The open sea cam at the Monterey Bay Aquarium is chock-full of sharks, rays, and tuna. The bubbles alone, which stream upward hypnotically in the million-gallon exhibit, are enough to instantly reduce my blood pressure. Bonus: The aquarium’s soothing background tunes.
The brown bears at Brook Falls in Katmai National Park, Alaska. I spent longer than I’d like to admit watching a brown bear attempt to catch salmon in the brook. At first, I was entranced by the jumping salmon, but then I turned my attention to the bear. She appeared to be watching the fish stoically, calculating when to make a move. My partner and I rooted for her until she finally came up with the fish, at which point we cheered at the kitchen table.
The sandhill cranes at Rowe Sanctuary in Gibbon, Nebraska. Early spring is sandhill crane migration season, when hundreds of thousands of the elegant avians gather along Nebraska’s Platte River. It’s a stopover point on their journey from their wintering grounds in Mexico and the southern US to their breeding grounds in northern Canada. (Jane Goodall even called the sandhill crane migration one of the wonders of the world.) If you’re lucky, you might catch a big group liftoff in the morning.
These great blue heron nests, monitored by the Chesapeake Bay Conservancy, provide a glimpse into life in the trees. The live stream rotates between 10 nests, which are home to an estimated 50 herons. Many of them (males and females) are incubating eggs right now.

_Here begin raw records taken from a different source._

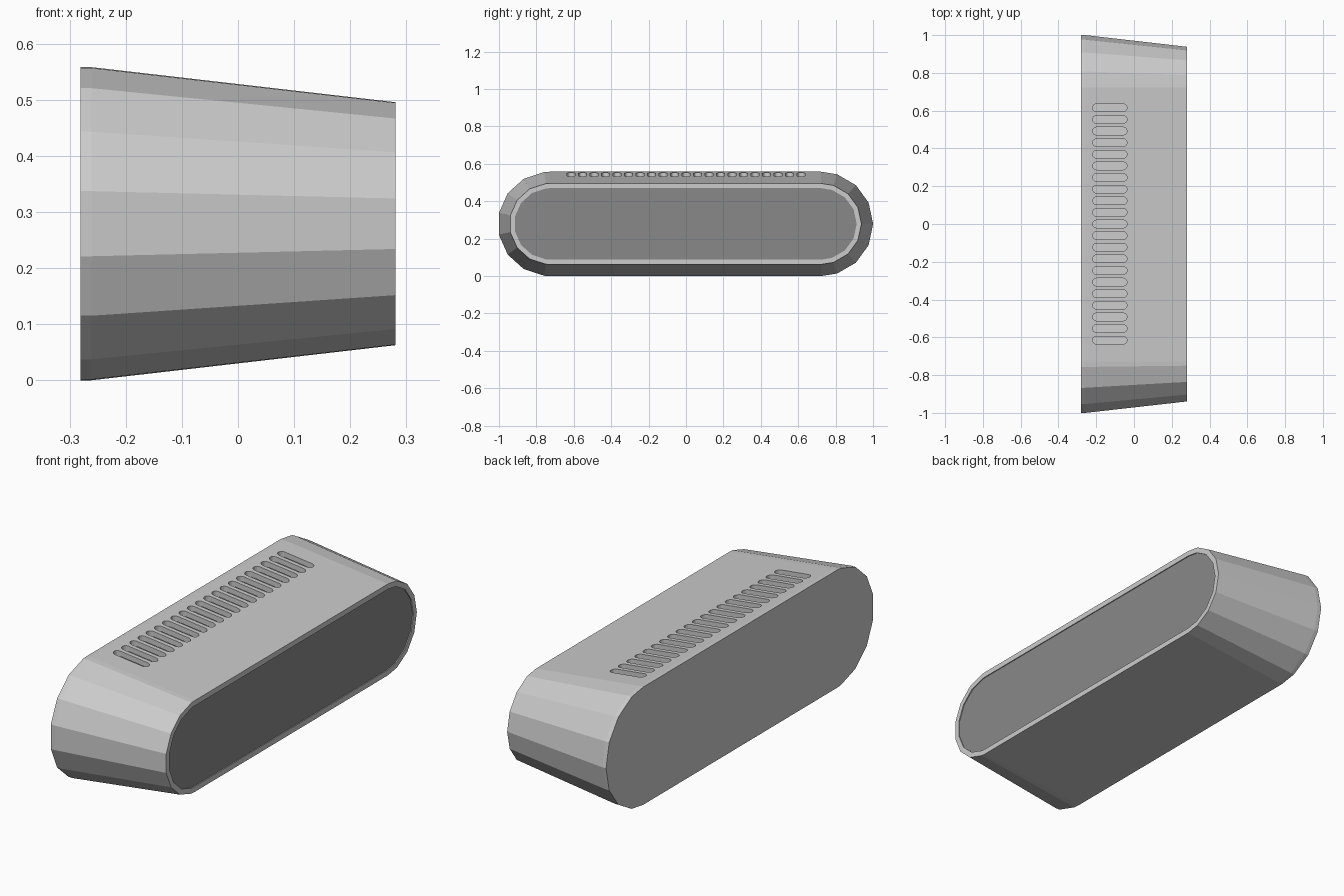
import bpy, bmesh
from math import sin, cos, radians, pi

if "Cube" in bpy.data.objects:
    bpy.data.objects.remove(bpy.data.objects["Cube"])

CY, CZ, SHIFT = 0.7245, 0.279, -0.003   # arc centres, mid height, y offset


def ring(bm, x, r):
    """Stadium section: 15-sided arcs around two centres, plus tangent points."""
    right = [-90, -72, -48, -24, 0, 24, 48, 72, 90]
    left = [90, 96, 120, 144, 168, 192, 216, 240, 264, 270]
    pts = [(CY, a) for a in right] + [(-CY, a) for a in left]
    return [bm.verts.new((x, c + SHIFT + r * cos(radians(a)), CZ + r * sin(radians(a))))
            for c, a in pts]


def loft(name, sections):
    """Bridge successive rings and cap the first and last."""
    bm = bmesh.new()
    rings = [ring(bm, x, r) for x, r in sections]
    for a, b in zip(rings, rings[1:]):
        n = len(a)
        for i in range(n):
            j = (i + 1) % n
            bm.faces.new((a[i], a[j], b[j], b[i]))
    bm.faces.new(rings[0])
    bm.faces.new(rings[-1])
    return finish(name, bm)


def finish(name, bm):
    bmesh.ops.recalc_face_normals(bm, faces=bm.faces)
    me = bpy.data.meshes.new(name)
    bm.to_mesh(me)
    bm.free()
    ob = bpy.data.objects.new(name, me)
    bpy.context.collection.objects.link(ob)
    return ob


# Tapered hollow housing: outside skin, rim, then inside skin
housing = loft("housing", [(-0.281, 0.279), (-0.261, 0.279), (0.281, 0.2165),
                           (0.281, 0.191), (-0.255, 0.253)])

# Row of 21 round-ended vent slots through the top
bm = bmesh.new()
X0, X1, R = -0.219, -0.037, 0.0205
for k in range(21):
    y = (k - 10) * 0.0615
    outline = []
    for cx, start in ((X1 - R, -pi / 2), (X0 + R, pi / 2)):
        outline += [(cx + R * cos(start + i * pi / 8), y + R * sin(start + i * pi / 8))
                    for i in range(9)]
    face = bm.faces.new([bm.verts.new((px, py, 0.45)) for px, py in outline])
    ext = bmesh.ops.extrude_face_region(bm, geom=[face])
    bmesh.ops.translate(bm, vec=(0, 0, 0.2),
                        verts=[v for v in ext["geom"] if isinstance(v, bmesh.types.BMVert)])
cutter = finish("slot_cutter", bm)
cutter.hide_render = True

mod = housing.modifiers.new("vents", 'BOOLEAN')
mod.object = cutter
mod.operation = 'DIFFERENCE'
mod.solver = 'EXACT'
bpy.context.view_layer.objects.active = housing
bpy.ops.object.modifier_apply(modifier=mod.name)
bpy.data.objects.remove(cutter)

# Dark panel set just inside the open end
panel = loft("front_panel", [(0.262, 0.193), (0.276, 0.1914)])
dark = bpy.data.materials.new("dark_grey")
dark.diffuse_color = (0.25, 0.25, 0.25, 1)
dark.use_nodes = True
dark.node_tree.nodes["Principled BSDF"].inputs["Base Color"].default_value = dark.diffuse_color
panel.data.materials.append(dark)
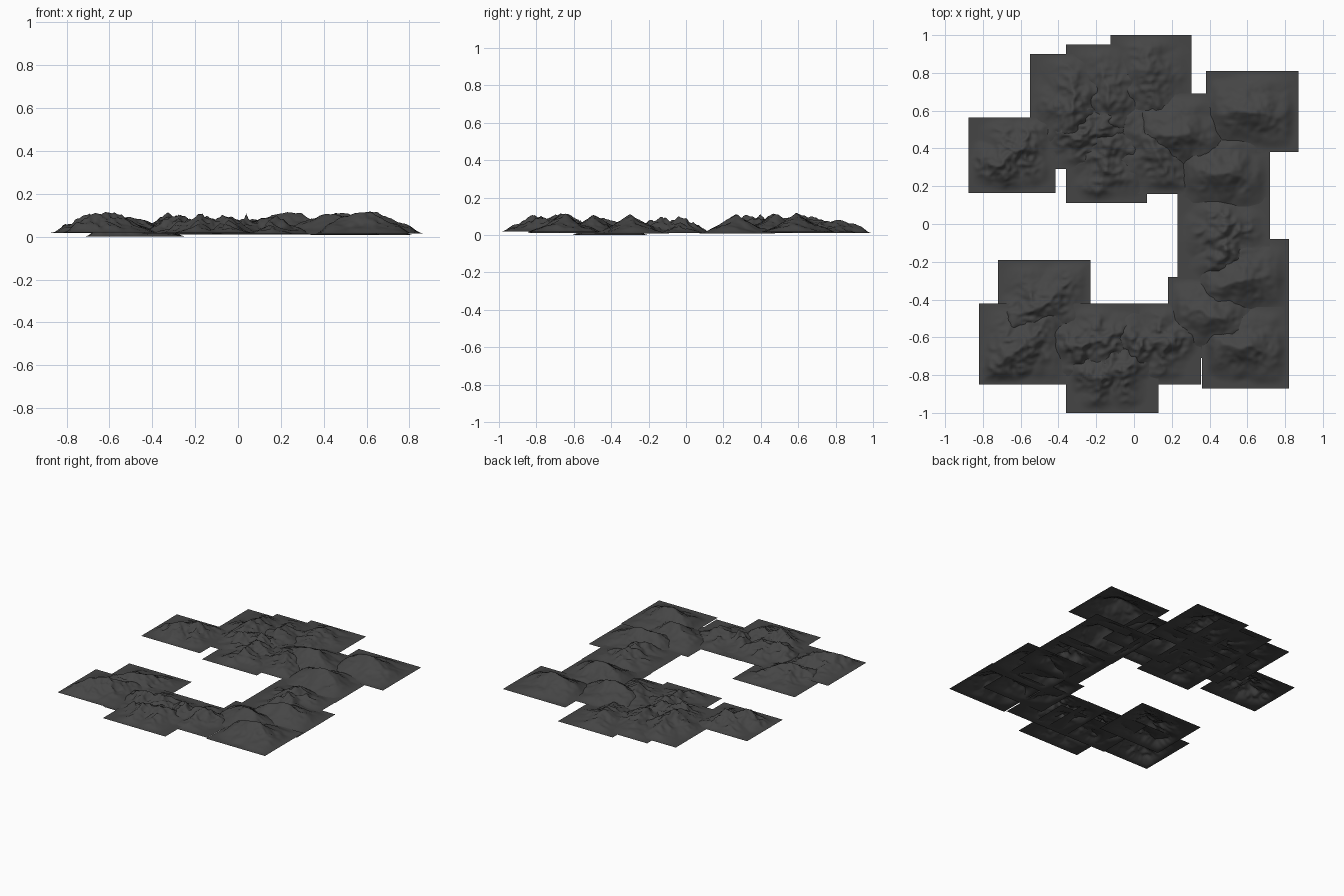
import bpy, bmesh, math
from mathutils import Vector, noise

cube = bpy.data.objects.get("Cube")
if cube:
    bpy.data.objects.remove(cube, do_unlink=True)

# One dark rock colour for the whole range
rock = bpy.data.materials.new("dark rock")
rock.use_nodes = True
colour = (0.06, 0.06, 0.06, 1)
rock.diffuse_color = colour
shader = rock.node_tree.nodes["Principled BSDF"]
shader.inputs["Base Color"].default_value = colour
shader.inputs["Roughness"].default_value = 0.9

# Crest lines of each mountain kind: points of (x, y, height)
CRESTS = {
    "peak": [
        [(-0.11, 0.01, 0.075), (-0.02, 0, 0.1), (0.03, 0, 0.1), (0.1, -0.03, 0.06)],
        [(0.02, 0, 0.09), (0.03, 0.1, 0.04)],
    ],
    "rugged": [
        [(-0.14, 0.04, 0.05), (-0.07, -0.01, 0.085), (0, 0.02, 0.065), (0.06, -0.01, 0.085), (0.14, 0.04, 0.04)],
        [(-0.07, -0.01, 0.08), (-0.1, -0.1, 0.03)],
        [(0.06, -0.01, 0.08), (0.04, -0.11, 0.035)],
        [(0, 0.02, 0.065), (0.03, 0.12, 0.03)],
    ],
    "ridge": [
        [(-0.15, -0.08, 0.055), (-0.05, -0.04, 0.095), (0.03, 0, 0.08), (0.13, 0.09, 0.035)],
        [(-0.05, -0.04, 0.09), (-0.07, 0.09, 0.03)],
        [(0.03, 0, 0.08), (0.09, -0.09, 0.03)],
    ],
}
REACH = {"peak": 0.19, "rugged": 0.13, "ridge": 0.16}
ROUGH = {"peak": 0.006, "rugged": 0.02, "ridge": 0.014}


def smooth(t):
    t = min(1, max(0, t))
    return t * t * (3 - 2 * t)


def crest_height(p, kind):
    """Highest flank reaching point p from any crest segment."""
    best = 0
    for line in CRESTS[kind]:
        for a, b in zip(line, line[1:]):
            start, run = Vector(a[:2]), Vector(b[:2]) - Vector(a[:2])
            t = min(1, max(0, (p - start).dot(run) / run.length_squared))
            away = (p - start - run * t).length / REACH[kind]
            top = a[2] + (b[2] - a[2]) * t
            best = max(best, top * max(0, 1 - away) ** 1.35)
    return best


def mountain_tile(name, x, y, width, depth, base, kind, turn=0, lift=1):
    """Open rectangular sheet of terrain that fades to flat at its border."""
    bm = bmesh.new()
    bmesh.ops.create_grid(bm, x_segments=48, y_segments=48, size=0.5)
    angle = math.radians(turn)
    c, s = math.cos(angle), math.sin(angle)
    for v in bm.verts:
        px, py = v.co.x * width, v.co.y * depth
        edge = min(width / 2 - abs(px), depth / 2 - abs(py))
        local = Vector((c * px + s * py, c * py - s * px))
        seed = Vector((px + x * 3, py + y * 3, base * 40))
        warp = noise.noise_vector(seed * 14) * 0.022
        h = crest_height(local + warp.xy, kind)
        gully = 1 - 2 * abs(noise.noise(seed * 22)) + 0.3 * noise.noise(seed * 48)
        h += ROUGH[kind] * (gully - 0.5) * smooth(h / 0.05)
        h = max(0, h) * smooth(edge / 0.07) * lift
        v.co = (x + px, y + py, base + h)
    mesh = bpy.data.meshes.new(name)
    bm.to_mesh(mesh)
    bm.free()
    mesh.materials.append(rock)
    for face in mesh.polygons:
        face.use_smooth = True
    obj = bpy.data.objects.new(name, mesh)
    bpy.context.collection.objects.link(obj)


W, D = 0.49, 0.43

# Northern range
mountain_tile("west_outlier", -0.645, 0.365, 0.46, 0.4, 0.018, "rugged", 35)
mountain_tile("northwest_slope", -0.335, 0.655, D, W, 0.014, "ridge", 60)
mountain_tile("north_slope", -0.145, 0.705, D, W, 0.012, "ridge", 70, 0.8)
mountain_tile("north_ridge", 0.09, 0.755, D, W, 0.01, "ridge", 250, 0.75)
mountain_tile("inner_knoll", -0.23, 0.49, 0.46, 0.4, 0.016, "rugged", 20, 0.9)
mountain_tile("inner_ridge", -0.145, 0.355, D, W, 0.011, "rugged", 90, 0.85)
mountain_tile("central_ridge", 0.09, 0.405, D, W, 0.013, "ridge", 90, 0.8)
mountain_tile("north_peak", 0.24, 0.475, W, D, 0.015, "peak")
mountain_tile("northeast_peak", 0.625, 0.595, W, D, 0.015, "peak", 0, 1.03)

# Eastern range
mountain_tile("east_peak", 0.475, 0.27, W, D, 0.009, "peak")
mountain_tile("east_crags", 0.475, -0.075, W, D, 0.012, "rugged", 90)
mountain_tile("east_shoulder", 0.575, -0.295, W, D, 0.008, "peak", 25)
mountain_tile("southeast_foothill", 0.425, -0.495, W, D, 0.01, "peak", -15, 0.95)
mountain_tile("southeast_peak", 0.59, -0.655, 0.46, D, 0.015, "peak")

# Southern range
mountain_tile("south_crags", 0.11, -0.635, W, D, 0.012, "rugged")
mountain_tile("south_middle_crags", -0.215, -0.635, W, D, 0.014, "rugged", 10)
mountain_tile("south_outlier", -0.115, -0.785, W, D, 0.018, "rugged", 15)
mountain_tile("southwest_peak", -0.59, -0.635, 0.46, D, 0.02, "ridge", 10, 1.05)
mountain_tile("southwest_ridge", -0.475, -0.405, W, D, 0, "ridge", 5)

Fun fact: The blue heron is the largest heron in North America yet weighs less than 10 pounds.
Bonus: If you really must watch eagles, this one in Decorah, Iowa, is lying on three eggs that are likely to hatch in early April.